## TASK TO COMPLETE
Which lines of the entries hold the string "else"? Copy each one.

## RECORD SET

*** Block opens ***

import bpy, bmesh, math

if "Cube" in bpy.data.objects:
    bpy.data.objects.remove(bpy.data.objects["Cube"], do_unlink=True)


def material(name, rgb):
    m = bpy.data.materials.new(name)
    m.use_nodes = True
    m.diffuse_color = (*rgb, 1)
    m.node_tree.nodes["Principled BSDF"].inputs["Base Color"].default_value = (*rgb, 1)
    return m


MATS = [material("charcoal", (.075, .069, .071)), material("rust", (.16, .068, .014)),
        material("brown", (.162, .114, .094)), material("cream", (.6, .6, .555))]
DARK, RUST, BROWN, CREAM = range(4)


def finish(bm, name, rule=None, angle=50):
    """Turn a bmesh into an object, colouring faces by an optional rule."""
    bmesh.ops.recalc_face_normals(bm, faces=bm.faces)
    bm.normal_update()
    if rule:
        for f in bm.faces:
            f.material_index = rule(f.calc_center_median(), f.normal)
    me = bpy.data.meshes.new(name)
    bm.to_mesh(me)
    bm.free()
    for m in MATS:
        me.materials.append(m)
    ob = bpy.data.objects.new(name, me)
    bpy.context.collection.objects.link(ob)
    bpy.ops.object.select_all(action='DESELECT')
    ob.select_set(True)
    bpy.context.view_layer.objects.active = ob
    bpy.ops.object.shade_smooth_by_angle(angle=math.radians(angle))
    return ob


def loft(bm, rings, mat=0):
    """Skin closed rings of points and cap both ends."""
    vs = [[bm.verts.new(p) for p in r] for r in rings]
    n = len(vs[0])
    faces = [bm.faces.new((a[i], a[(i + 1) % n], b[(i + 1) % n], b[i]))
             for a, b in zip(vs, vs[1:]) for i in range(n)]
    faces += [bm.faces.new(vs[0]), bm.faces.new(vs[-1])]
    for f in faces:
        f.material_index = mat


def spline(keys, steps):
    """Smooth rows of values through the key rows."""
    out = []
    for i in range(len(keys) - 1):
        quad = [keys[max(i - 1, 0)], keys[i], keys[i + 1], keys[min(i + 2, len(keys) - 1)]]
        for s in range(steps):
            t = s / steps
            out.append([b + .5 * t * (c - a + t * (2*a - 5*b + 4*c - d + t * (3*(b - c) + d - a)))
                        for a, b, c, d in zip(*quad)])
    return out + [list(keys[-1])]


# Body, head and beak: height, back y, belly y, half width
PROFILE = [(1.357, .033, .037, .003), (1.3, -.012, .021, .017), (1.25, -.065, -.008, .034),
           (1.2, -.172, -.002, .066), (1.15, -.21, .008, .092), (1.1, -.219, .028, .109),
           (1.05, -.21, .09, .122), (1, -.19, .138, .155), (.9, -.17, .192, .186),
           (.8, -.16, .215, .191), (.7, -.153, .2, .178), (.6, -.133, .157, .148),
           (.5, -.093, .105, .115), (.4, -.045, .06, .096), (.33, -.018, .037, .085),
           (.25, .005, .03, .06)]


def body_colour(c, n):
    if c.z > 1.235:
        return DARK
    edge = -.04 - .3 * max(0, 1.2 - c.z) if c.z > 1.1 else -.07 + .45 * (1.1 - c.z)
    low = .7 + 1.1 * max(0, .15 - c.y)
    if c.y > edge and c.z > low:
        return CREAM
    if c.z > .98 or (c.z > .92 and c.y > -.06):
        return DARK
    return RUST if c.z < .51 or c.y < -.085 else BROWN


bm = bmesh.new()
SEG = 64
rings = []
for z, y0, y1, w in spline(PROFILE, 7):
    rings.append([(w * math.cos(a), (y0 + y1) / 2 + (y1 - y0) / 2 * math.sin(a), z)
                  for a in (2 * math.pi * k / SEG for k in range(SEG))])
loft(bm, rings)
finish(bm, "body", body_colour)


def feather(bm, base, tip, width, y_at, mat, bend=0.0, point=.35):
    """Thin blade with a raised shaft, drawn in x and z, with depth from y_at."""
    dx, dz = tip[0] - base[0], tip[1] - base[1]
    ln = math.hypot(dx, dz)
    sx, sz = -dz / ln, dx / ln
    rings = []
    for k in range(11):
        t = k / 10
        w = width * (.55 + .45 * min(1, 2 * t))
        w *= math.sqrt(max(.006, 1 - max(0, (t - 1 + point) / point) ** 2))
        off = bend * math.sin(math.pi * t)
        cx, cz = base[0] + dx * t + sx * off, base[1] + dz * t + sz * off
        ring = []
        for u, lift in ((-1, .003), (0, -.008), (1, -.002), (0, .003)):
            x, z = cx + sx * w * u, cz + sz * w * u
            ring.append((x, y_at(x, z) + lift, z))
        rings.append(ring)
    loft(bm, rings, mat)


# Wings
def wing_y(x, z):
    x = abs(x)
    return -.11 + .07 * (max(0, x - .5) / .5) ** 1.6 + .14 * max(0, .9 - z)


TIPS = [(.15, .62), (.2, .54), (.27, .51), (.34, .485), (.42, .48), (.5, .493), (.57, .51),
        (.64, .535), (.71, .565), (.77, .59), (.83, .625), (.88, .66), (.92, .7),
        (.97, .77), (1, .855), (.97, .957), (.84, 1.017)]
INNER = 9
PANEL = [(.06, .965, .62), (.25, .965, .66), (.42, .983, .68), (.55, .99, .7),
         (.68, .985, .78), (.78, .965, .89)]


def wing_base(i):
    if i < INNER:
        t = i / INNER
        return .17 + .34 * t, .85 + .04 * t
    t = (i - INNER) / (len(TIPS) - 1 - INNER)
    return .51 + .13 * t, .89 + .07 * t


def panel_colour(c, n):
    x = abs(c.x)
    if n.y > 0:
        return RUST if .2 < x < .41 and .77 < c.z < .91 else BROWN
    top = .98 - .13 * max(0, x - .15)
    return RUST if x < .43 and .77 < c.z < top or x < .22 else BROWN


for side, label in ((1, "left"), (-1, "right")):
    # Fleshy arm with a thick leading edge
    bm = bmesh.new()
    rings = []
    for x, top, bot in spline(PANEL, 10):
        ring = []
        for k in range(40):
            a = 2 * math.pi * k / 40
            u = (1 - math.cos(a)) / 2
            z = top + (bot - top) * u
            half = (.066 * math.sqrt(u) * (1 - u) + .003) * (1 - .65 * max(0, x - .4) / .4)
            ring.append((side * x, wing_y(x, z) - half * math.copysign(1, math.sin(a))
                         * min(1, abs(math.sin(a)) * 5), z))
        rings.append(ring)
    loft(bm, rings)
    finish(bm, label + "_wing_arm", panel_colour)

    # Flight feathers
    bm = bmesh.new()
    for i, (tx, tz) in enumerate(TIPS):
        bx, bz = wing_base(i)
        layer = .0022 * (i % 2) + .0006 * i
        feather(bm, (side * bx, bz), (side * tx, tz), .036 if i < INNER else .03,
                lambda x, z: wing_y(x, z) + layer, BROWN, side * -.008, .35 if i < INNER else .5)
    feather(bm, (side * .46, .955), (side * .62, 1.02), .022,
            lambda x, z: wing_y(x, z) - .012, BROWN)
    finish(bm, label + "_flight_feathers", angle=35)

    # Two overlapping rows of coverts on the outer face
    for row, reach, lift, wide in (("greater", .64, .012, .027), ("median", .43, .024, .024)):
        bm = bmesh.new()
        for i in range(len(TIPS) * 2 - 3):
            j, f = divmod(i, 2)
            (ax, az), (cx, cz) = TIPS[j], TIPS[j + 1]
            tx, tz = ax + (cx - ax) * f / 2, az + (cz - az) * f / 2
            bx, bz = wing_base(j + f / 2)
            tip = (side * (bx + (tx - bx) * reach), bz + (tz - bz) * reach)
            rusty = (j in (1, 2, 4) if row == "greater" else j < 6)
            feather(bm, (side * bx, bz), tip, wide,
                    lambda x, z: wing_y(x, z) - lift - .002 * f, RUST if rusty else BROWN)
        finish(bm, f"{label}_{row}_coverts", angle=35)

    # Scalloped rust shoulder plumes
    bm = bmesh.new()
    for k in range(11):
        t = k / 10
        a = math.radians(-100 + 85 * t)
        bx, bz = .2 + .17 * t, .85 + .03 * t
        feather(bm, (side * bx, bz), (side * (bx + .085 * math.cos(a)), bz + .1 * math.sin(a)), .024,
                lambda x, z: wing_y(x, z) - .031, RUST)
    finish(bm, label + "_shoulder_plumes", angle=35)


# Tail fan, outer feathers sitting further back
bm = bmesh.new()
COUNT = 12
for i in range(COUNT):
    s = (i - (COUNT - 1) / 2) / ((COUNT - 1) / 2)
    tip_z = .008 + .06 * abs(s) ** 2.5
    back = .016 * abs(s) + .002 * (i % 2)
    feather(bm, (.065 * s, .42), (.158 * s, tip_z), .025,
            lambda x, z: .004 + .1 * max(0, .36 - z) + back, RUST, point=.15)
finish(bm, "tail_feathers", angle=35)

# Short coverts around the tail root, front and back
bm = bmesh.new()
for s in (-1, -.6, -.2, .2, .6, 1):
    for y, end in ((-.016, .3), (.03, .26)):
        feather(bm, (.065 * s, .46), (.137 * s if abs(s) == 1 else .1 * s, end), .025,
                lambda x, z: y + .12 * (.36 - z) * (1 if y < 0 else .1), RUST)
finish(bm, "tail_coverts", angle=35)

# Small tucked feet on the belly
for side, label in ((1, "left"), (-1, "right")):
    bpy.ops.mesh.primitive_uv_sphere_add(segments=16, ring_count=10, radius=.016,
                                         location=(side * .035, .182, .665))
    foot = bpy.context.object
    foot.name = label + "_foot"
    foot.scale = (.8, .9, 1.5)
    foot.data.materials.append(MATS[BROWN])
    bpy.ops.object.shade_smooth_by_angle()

*** Block closes ***

## OUTPUT BELOW
    edge = -.04 - .3 * max(0, 1.2 - c.z) if c.z > 1.1 else -.07 + .45 * (1.1 - c.z)
    return RUST if c.z < .51 or c.y < -.085 else BROWN
        return RUST if .2 < x < .41 and .77 < c.z < .91 else BROWN
    return RUST if x < .43 and .77 < c.z < top or x < .22 else BROWN
        feather(bm, (side * bx, bz), (side * tx, tz), .036 if i < INNER else .03,
                lambda x, z: wing_y(x, z) + layer, BROWN, side * -.008, .35 if i < INNER else .5)
            rusty = (j in (1, 2, 4) if row == "greater" else j < 6)
                    lambda x, z: wing_y(x, z) - lift - .002 * f, RUST if rusty else BROWN)
        feather(bm, (.065 * s, .46), (.137 * s if abs(s) == 1 else .1 * s, end), .025,
                lambda x, z: y + .12 * (.36 - z) * (1 if y < 0 else .1), RUST)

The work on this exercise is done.